Over at her The Daily Beast column, Candida Moss discusses a new and remarkable book by Jeremiah Coogan on the “fifth evangelist,” Eusebius of Caesarea.
“A fifth evangelist?!” you say, and rightly so. This fifth portrait is that of Eusebius of Caesarea, the man who taught us how to read the Gospels. A new book, Eusebius the Evangelist: Rewriting the Fourfold Gospel in Late Antiquity, by Dr. Jeremiah Coogan, an assistant professor of New Testament at the Jesuit School of Theology at Santa Clara University, sheds light on history’s lost “fifth evangelist” and explains the pervasive influence of the bishop who has, arguably, done more than anyone else to shape how we read the gospels.
And finally, for Halloween reading: why not revisit Moudhy Al-Rashid’s essay for the London Review of Books on Irving Finkel’s The First Ghosts. Note some of the ghost-busting suggestions from ancient Mesopotamia, where ghosts were extremely thirsty:
Another ritual calls for three libations of donkey urine; Finkel explains that ‘the thirsty ghost – for ghosts were always thirsty – might take it for a refreshing beer and receive a punitive shock.
Lectures, Conferences, and CFP for a Global Antiquity

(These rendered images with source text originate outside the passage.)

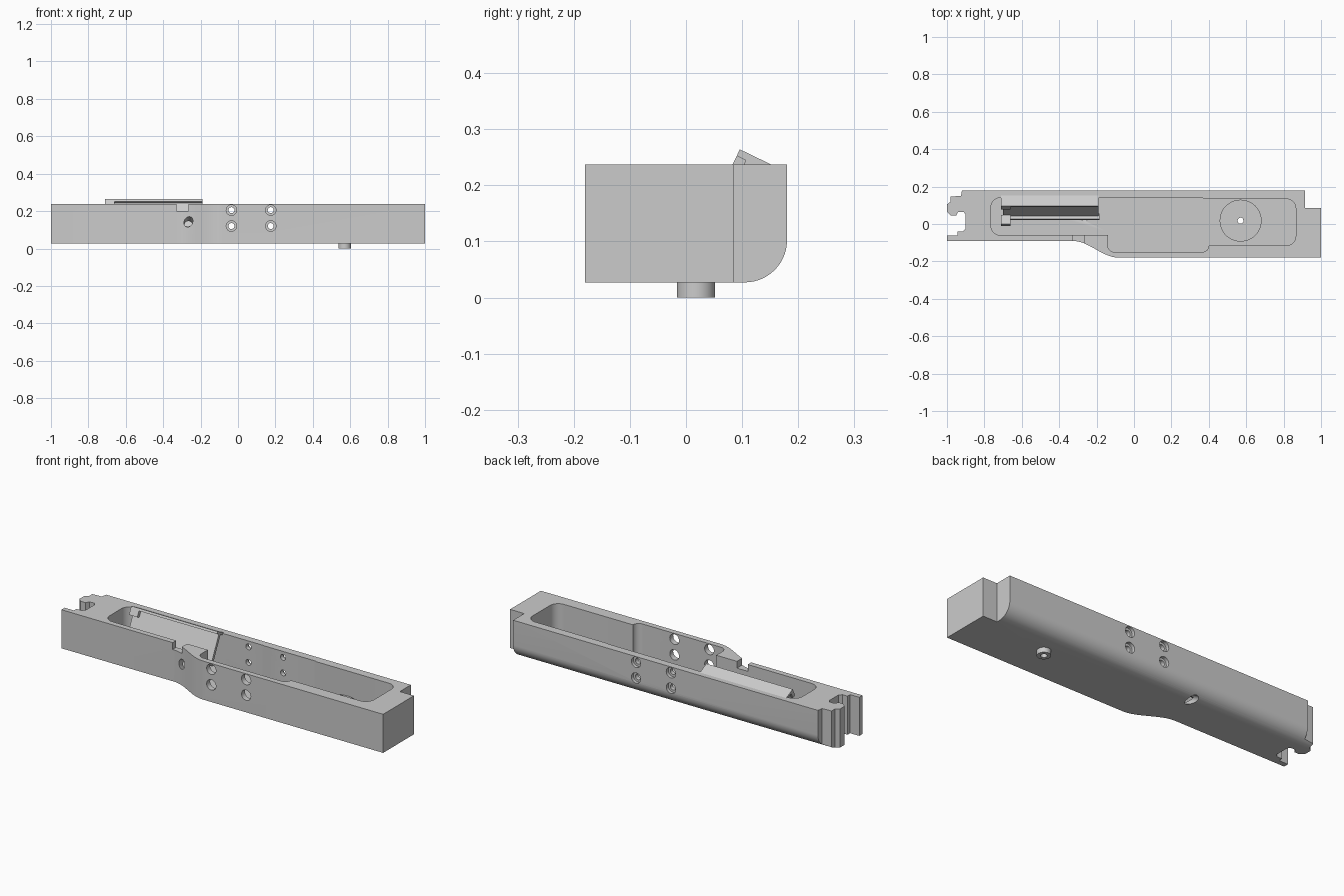
import bpy, bmesh, math
from mathutils import Vector, Matrix

cube = bpy.data.objects.get("Cube")
if cube:
    bpy.data.objects.remove(cube, do_unlink=True)

BOTTOM, TOP = 0.027, 0.237

grey = bpy.data.materials.new("machined_grey")
grey.use_nodes = True
colour = (0.6, 0.6, 0.6, 1)
grey.diffuse_color = colour
grey.node_tree.nodes["Principled BSDF"].inputs["Base Color"].default_value = colour


def finish(name, bm, matrix=None):
    bmesh.ops.recalc_face_normals(bm, faces=bm.faces)
    mesh = bpy.data.meshes.new(name)
    bm.to_mesh(mesh)
    bm.free()
    mesh.materials.append(grey)
    ob = bpy.data.objects.new(name, mesh)
    if matrix:
        mesh.transform(matrix)
    bpy.context.collection.objects.link(ob)
    return ob


def extrude(name, points, lo, hi, axis="z"):
    """Extrude an outline: (x, y) along z, or (y, z) along x."""
    bm = bmesh.new()
    place = (lambda a, b, h: (a, b, h)) if axis == "z" else (lambda a, b, h: (h, a, b))
    face = bm.faces.new([bm.verts.new(place(a, b, lo)) for a, b in points])
    moved = bmesh.ops.extrude_face_region(bm, geom=[face])["geom"]
    shift = Vector(place(0, 0, hi - lo))
    bmesh.ops.translate(bm, vec=shift, verts=[v for v in moved if isinstance(v, bmesh.types.BMVert)])
    return finish(name, bm)


def arc(cx, cy, r, start, end, steps=8):
    angles = [math.radians(start + (end - start) * i / steps) for i in range(steps + 1)]
    return [(cx + r * math.cos(a), cy + r * math.sin(a)) for a in angles]


def rounded_rect(x0, x1, y0, y1, r):
    return (arc(x1 - r, y1 - r, r, 0, 90) + arc(x0 + r, y1 - r, r, 90, 180)
            + arc(x0 + r, y0 + r, r, 180, 270) + arc(x1 - r, y0 + r, r, 270, 360))


def rod(name, start, end, r, sides=32):
    a, b = Vector(start), Vector(end)
    bm = bmesh.new()
    bmesh.ops.create_cone(bm, cap_ends=True, segments=sides, radius1=r, radius2=r, depth=(b - a).length)
    turn = (b - a).to_track_quat("Z", "Y").to_matrix().to_4x4()
    return finish(name, bm, Matrix.Translation((a + b) / 2) @ turn)


def boolean(target, tool, operation="DIFFERENCE"):
    mod = target.modifiers.new(tool.name, "BOOLEAN")
    mod.operation, mod.solver, mod.object = operation, "EXACT", tool
    bpy.context.view_layer.update()
    graph = bpy.context.evaluated_depsgraph_get()
    mesh = bpy.data.meshes.new_from_object(target.evaluated_get(graph))
    target.modifiers.remove(mod)
    target.data = mesh
    bpy.data.objects.remove(tool, do_unlink=True)


# Body outline: stepped right end, S-shaped front, keyed notch at the other end
s_curve = [(-0.08 - 0.25 * t, -0.135 - 0.045 * math.cos(math.pi * t))
           for t in [i / 14 for i in range(15)]]
notch = [(-1, -0.09), (-1, -0.062), (-0.945, -0.062), (-0.945, -0.04), (-0.915, -0.04),
         (-0.9, -0.025), (-0.9, 0.05), (-0.91, 0.065), (-0.94, 0.065), (-0.95, 0.045),
         (-0.98, 0.045), (-1, 0.065), (-1, 0.105), (-0.98, 0.12), (-0.98, 0.147),
         (-0.925, 0.15), (-0.92, 0.18)]
outline = [(0.915, 0.18), (0.915, 0.085), (1, 0.085), (1, -0.18)] + s_curve + notch
body = extrude("body", outline, BOTTOM, TOP)

# Rounded lower back edge
section = [(-0.3, 0.3), (-0.3, BOTTOM)] + arc(0.105, BOTTOM + 0.075, 0.075, -90, 0, 14) + [(0.18, 0.3)]
boolean(body, extrude("edge_rounding", section, -1.2, 1.2, "x"), "INTERSECT")

# Pockets
boolean(body, extrude("narrow_pocket", rounded_rect(-0.765, 0.1, -0.06, 0.14, 0.05), 0.055, 0.4))
boolean(body, extrude("wide_pocket", rounded_rect(-0.14, 0.4, -0.15, 0.138, 0.035), 0.055, 0.4))
boolean(body, extrude("end_pocket", rounded_rect(0.3, 0.865, -0.115, 0.134, 0.05), 0.06, 0.4))

# Notch in the front wall
boolean(body, extrude("wall_notch", rounded_rect(-0.33, -0.265, -0.2, -0.04, 0.008), 0.2, 0.4))

# Cross holes, wide in the front wall and counterbored in the back wall
for x in (-0.035, 0.175):
    for z in (0.12, 0.205):
        boolean(body, rod("front_hole", (x, -0.25, z), (x, 0, z), 0.028))
        boolean(body, rod("back_hole", (x, 0, z), (x, 0.25, z), 0.016))
        boolean(body, rod("back_counterbore", (x, 0.162, z), (x, 0.25, z), 0.028))

# Slanted hole and pin hole
slant_start, slant_end = (-0.265, -0.2, 0.193), (-0.265, 0.2, -0.017)
boolean(body, rod("slanted_hole", slant_start, slant_end, 0.024))
boolean(body, rod("pin_hole", (0.57, 0.018, -0.1), (0.57, 0.018, 0.3), 0.016))


def lathe(name, profile, x, y, steps=48):
    bm = bmesh.new()
    verts = [bm.verts.new((r, 0, z)) for r, z in profile]
    edges = [bm.edges.new((verts[i], verts[(i + 1) % len(verts)])) for i in range(len(verts))]
    bmesh.ops.spin(bm, geom=verts + edges, axis=(0, 0, 1), cent=(0, 0, 0),
                   angle=math.tau, steps=steps, use_duplicate=False)
    bmesh.ops.remove_doubles(bm, verts=bm.verts, dist=0.0001)
    return finish(name, bm, Matrix.Translation((x, y, 0)))


# Round boss inside the end pocket and hollow pin below
boss = lathe("round_boss", [(0.016, 0.05), (0.112, 0.05), (0.112, 0.103), (0.016, 0.103)], 0.57, 0.018)
pin = lathe("hollow_pin", [(0.016, 0), (0.034, 0), (0.034, 0.05), (0.016, 0.05)], 0.57, 0.018)

# Tilted channel: spine with upper and lower flanges, drawn in its slanted frame
along = Vector((0.9, -0.436))
down = Vector((-0.436, -0.9))
corner = Vector((0.096, 0.264))


def slanted(u0, u1, v0, v1):
    return [tuple(corner + along * u + down * v) for u, v in ((u0, v0), (u1, v0), (u1, v1), (u0, v1))]


channel = extrude("tilted_channel", slanted(0, 0.062, 0, 0.013), -0.71, -0.19, "x")
for part in (extrude("spine", slanted(0.018, 0.034, 0.005, 0.175), -0.7, -0.19, "x"),
             extrude("lower_flange", slanted(0, 0.034, 0.16, 0.173), -0.7, -0.185, "x"),
             extrude("upper_hook", slanted(0, 0.02, 0.002, 0.045), -0.71, -0.66, "x"),
             extrude("lower_hook", slanted(-0.035, 0.02, 0.15, 0.172), -0.71, -0.66, "x")):
    boolean(channel, part, "UNION")
boolean(channel, rod("channel_hole", slant_start, slant_end, 0.022))

# Smooth shading with sharp edges kept
bpy.ops.object.select_all(action="DESELECT")
for ob in (body, boss, pin, channel):
    ob.select_set(True)
bpy.context.view_layer.objects.active = body
bpy.ops.object.shade_smooth_by_angle(angle=math.radians(30))
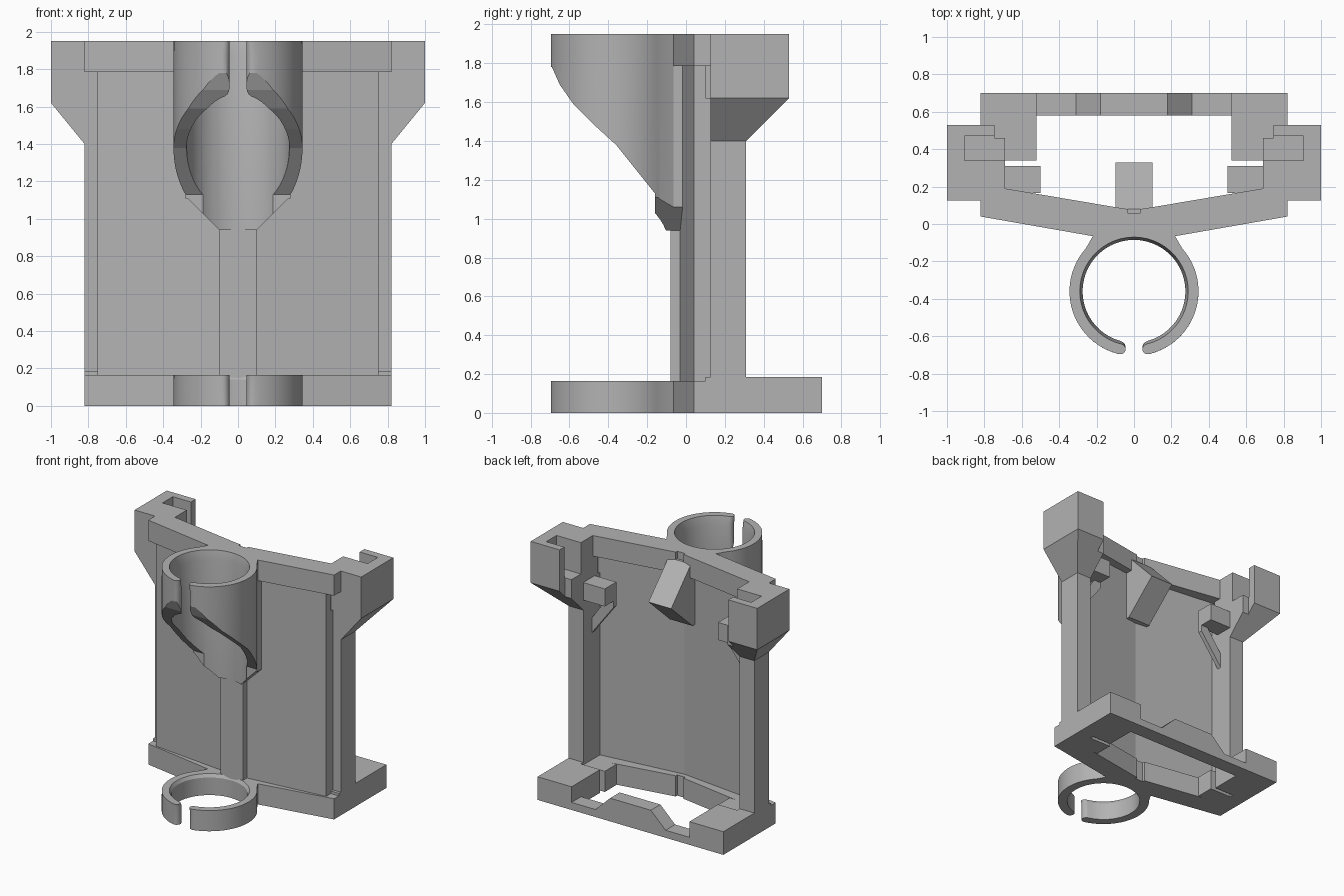
import bpy, bmesh
from math import sin, cos, radians, asin, atan2

cube = bpy.data.objects.get("Cube")
if cube:
    bpy.data.objects.remove(cube, do_unlink=True)

grey = bpy.data.materials.new("plain grey")
grey.use_nodes = True
tone = (0.45, 0.45, 0.45, 1)
grey.diffuse_color = tone
grey.node_tree.nodes["Principled BSDF"].inputs["Base Color"].default_value = tone


def loft(name, rings):
    """Skin matching closed 3D rings, capping both ends."""
    bm = bmesh.new()
    rows = [[bm.verts.new(p) for p in ring] for ring in rings]
    n = len(rows[0])
    for a, b in zip(rows, rows[1:]):
        for i in range(n):
            j = (i + 1) % n
            bm.faces.new((a[i], a[j], b[j], b[i]))
    bm.faces.new(rows[0][::-1])
    bm.faces.new(rows[-1])
    bmesh.ops.recalc_face_normals(bm, faces=bm.faces)
    mesh = bpy.data.meshes.new(name)
    bm.to_mesh(mesh)
    bm.free()
    mesh.materials.append(grey)
    obj = bpy.data.objects.new(name, mesh)
    bpy.context.collection.objects.link(obj)
    return obj


def prism(name, outline, lo, hi, axis="z"):
    """Extrude a 2D outline along an axis."""
    place = {"x": lambda p, t: (t, p[0], p[1]),
             "y": lambda p, t: (p[0], t, p[1]),
             "z": lambda p, t: (p[0], p[1], t)}[axis]
    return loft(name, [[place(p, t) for p in outline] for t in (lo, hi)])


def rect(x0, x1, y0, y1):
    return [(x0, y0), (x1, y0), (x1, y1), (x0, y1)]


def box(name, x0, x1, y0, y1, z0, z1):
    return prism(name, rect(x0, x1, y0, y1), z0, z1)


def mirrored(half):
    """Complete a right-hand half outline across x = 0."""
    return half + [(-x, y) for x, y in reversed(half) if x > 0]


def cut(obj, cutter):
    mod = obj.modifiers.new("cut", "BOOLEAN")
    mod.operation = "DIFFERENCE"
    mod.solver = "EXACT"
    mod.object = cutter
    cutter.hide_render = True
    cutter.hide_viewport = True
    cutter.display_type = "WIRE"


def mirror(obj):
    mod = obj.modifiers.new("mirror", "MIRROR")
    mod.use_bisect_axis[0] = False
    mod.use_mirror_merge = False


# Split clip ring with rounded lips and a solid neck at the back
CY, OUTER = -0.36, 0.345


def clip_outline(inner):
    mid, tip = (OUTER + inner) / 2, (OUTER - inner) / 2
    gap = asin((0.045 + tip) / mid)
    start, neck = radians(-90) + gap, atan2(0.23, 0.26)
    half = []
    for i in range(25):                       # inner arc, back to front
        a = radians(90) + (start - radians(90)) * i / 24
        half.append((max(inner * cos(a), 0) if i else 0, CY + inner * sin(a)))
    for i in range(1, 8):                     # rounded lip
        a = start + radians(180) - radians(180) * -i / 8
        half.append((mid * cos(start) + tip * cos(a),
                     CY + mid * sin(start) + tip * sin(a)))
    for i in range(25):                       # outer arc, front to neck
        a = start + (neck - start) * i / 24
        half.append((OUTER * cos(a), CY + OUTER * sin(a)))
    half += [(0.22, -0.065), (0.22, 0)]
    return mirrored(half)


def clip(name, z0, lip, z1):
    levels = ((z0, 0.275), (lip, 0.275), (z1, 0.29))
    return loft(name, [[(x, y, z) for x, y in clip_outline(r)] for z, r in levels])


lower_clip = clip("lower_clip_ring", 0, 0.14, 0.165)
upper_clip = clip("upper_clip_tube", 0.94, 1.88, 1.95)
sweep = [(-0.8, 1.78), (-0.69, 1.78), (-0.65, 1.69), (-0.58, 1.59), (-0.47, 1.48),
         (-0.36, 1.38), (-0.16, 1.13), (-0.16, 0.9), (-0.8, 0.9)]
cut(upper_clip, prism("tube_sweep_cutter", sweep, -0.6, 0.6, "x"))
for s in (-1, 1):
    taper = [(s * 0.06, 0.9), (s * 0.1, 0.94), (s * 0.27, 1.11), (s * 0.6, 1.11), (s * 0.6, 0.9)]
    cut(upper_clip, prism("tail_taper_cutter", taper, -0.8, 0.2, "y"))

# Shallow V rails, panel and centre rib
rail = [(0, -0.065), (0.22, -0.065), (0.82, 0.04), (0.82, 0.19), (0.69, 0.19),
        (0.07, 0.085), (0.035, 0.08), (0.035, 0.06), (0, 0.06)]
prism("top_rail", mirrored(rail), 1.785, 1.95)
prism("bottom_rail", mirrored(rail), 0, 0.165)
panel = [(0, -0.035), (0.1, -0.03), (0.75, 0.04), (0.75, 0.1), (0.69, 0.1), (0, 0.02)]
prism("back_panel", mirrored(panel), 0.1, 1.85)
box("centre_rib", -0.1, 0.1, -0.08, 0, 0.1, 1)

# Wedge stop on the panel
stop = [(0, 1.89), (0.08, 1.89), (0.33, 1.63), (0.06, 1.39), (0, 1.39)]
prism("centre_stop", stop, -0.1, 0.1, "x")

# Side columns and their step behind the panel edge
column = [(0.69, 0.09), (0.75, 0.09), (0.75, 0.125), (0.82, 0.125), (0.82, 0.31), (0.69, 0.31)]
mirror(prism("side_column", column, 0.1, 1.62))

# Top corner brackets: flared underside and an open slot on top
bracket = loft("corner_bracket", [
    [(x, y, 1.4) for x, y in rect(0.69, 0.82, 0.125, 0.31)],
    [(x, y, 1.62) for x, y in rect(0.69, 1, 0.125, 0.53)],
    [(x, y, 1.95) for x, y in rect(0.69, 1, 0.125, 0.53)]])
cut(bracket, box("slot_cutter", 0.6, 0.905, 0.34, 0.47, 1.7, 2.1))
cut(bracket, box("slot_lip_cutter", 0.6, 0.745, 0.46, 0.6, 1.3, 2.1))
mirror(bracket)

# Catches beside the columns, with slanted gussets
mirror(box("upper_catch", 0.5, 0.7, 0.165, 0.31, 1.48, 1.62))
gusset = [(0.5, 1.5), (0.5, 1.43), (0.69, 1.18), (0.71, 1.18), (0.71, 1.27), (0.56, 1.48)]
mirror(prism("catch_gusset", gusset, 0.165, 0.2, "y"))
mirror(box("lower_catch", 0.5, 0.7, 0.165, 0.31, 0, 0.165))

# Base frame: side runs, foot blocks and stepped rear bar
mirror(box("base_side", 0.69, 0.82, 0.1, 0.4, 0, 0.185))
mirror(box("foot_block", 0.52, 0.82, 0.34, 0.7, 0, 0.185))
bar = [(0, 0), (0.6, 0), (0.6, 0.06), (0.31, 0.06), (0.18, 0.185), (0, 0.185)]
prism("rear_bar", mirrored(bar), 0.58, 0.7, "y")

# Smooth only the round clips
for obj in (lower_clip, upper_clip):
    bpy.ops.object.select_all(action="DESELECT")
    obj.select_set(True)
    bpy.context.view_layer.objects.active = obj
    bpy.ops.object.shade_smooth_by_angle(angle=radians(30))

On Tuesday, October 25, 2022 at 7:00 pm EST, Kevin Mattison will be speaking on “Reimagining Sinai and Transforming the Torah in Ancient Judaism.” The lecture is completely online and free to attend. Register here.
New Antiquity Journal Issues (by @YaleClassicsLib)
Early China Vol. 45 (2022) Festschrift in Honor of Michael Loewe on his 100th Birthday
Jerusalem Journal of Archaeology Vol. 3, No. 1 (2022) #openaccess Natural Caves and Underground Artificial Features
Journal of Medieval Monastic Studies Vol. 11 (2022) NB: Edel Bhreathnach, “Skellig Michael, Co. Kerry: A Lonely Island Hermitage at the Edge of the World?”
Chronique d'Egypte Vol. 96, No. 192 (2022)
Byzantinische Zeitschrift Vol. 115, No. 3 (2022)
Oxford Journal of Archaeology Vol 41, No 4 (2022) NB: Meredith Laing, “Young Hands at Work: Using Finger Impressions to Explore the Demographic Constitution of Early and Middle Bronze Age Communities of Practice”
Early Science and Medicine Vol. 27, No. 4 (2022) NB: Isabella Bonati, “Hydrocephalus in Context: A History from Graeco-Roman Sources”
Syllogos: Herodotus Journal Vol. 1 (2022) New #openaccess journal
Antiquity Vol. 96, No. 389 (2022)
Speculum Vol. 97, No. 4 (2022)
Vigiliae Christianae Vol. 76, No. 4 (2022)
Pallas No. 113 (2020) #openaccess I fluidi corporei nella medicina e nella veterinaria latine.
Studia Historica: Historia Antigua Vol. 40 (2022) #openaccess
Polygraphia No. 4 (2022) #openaccess
Journal of the History of Philosophy Vol. 60, No. 4 (2022)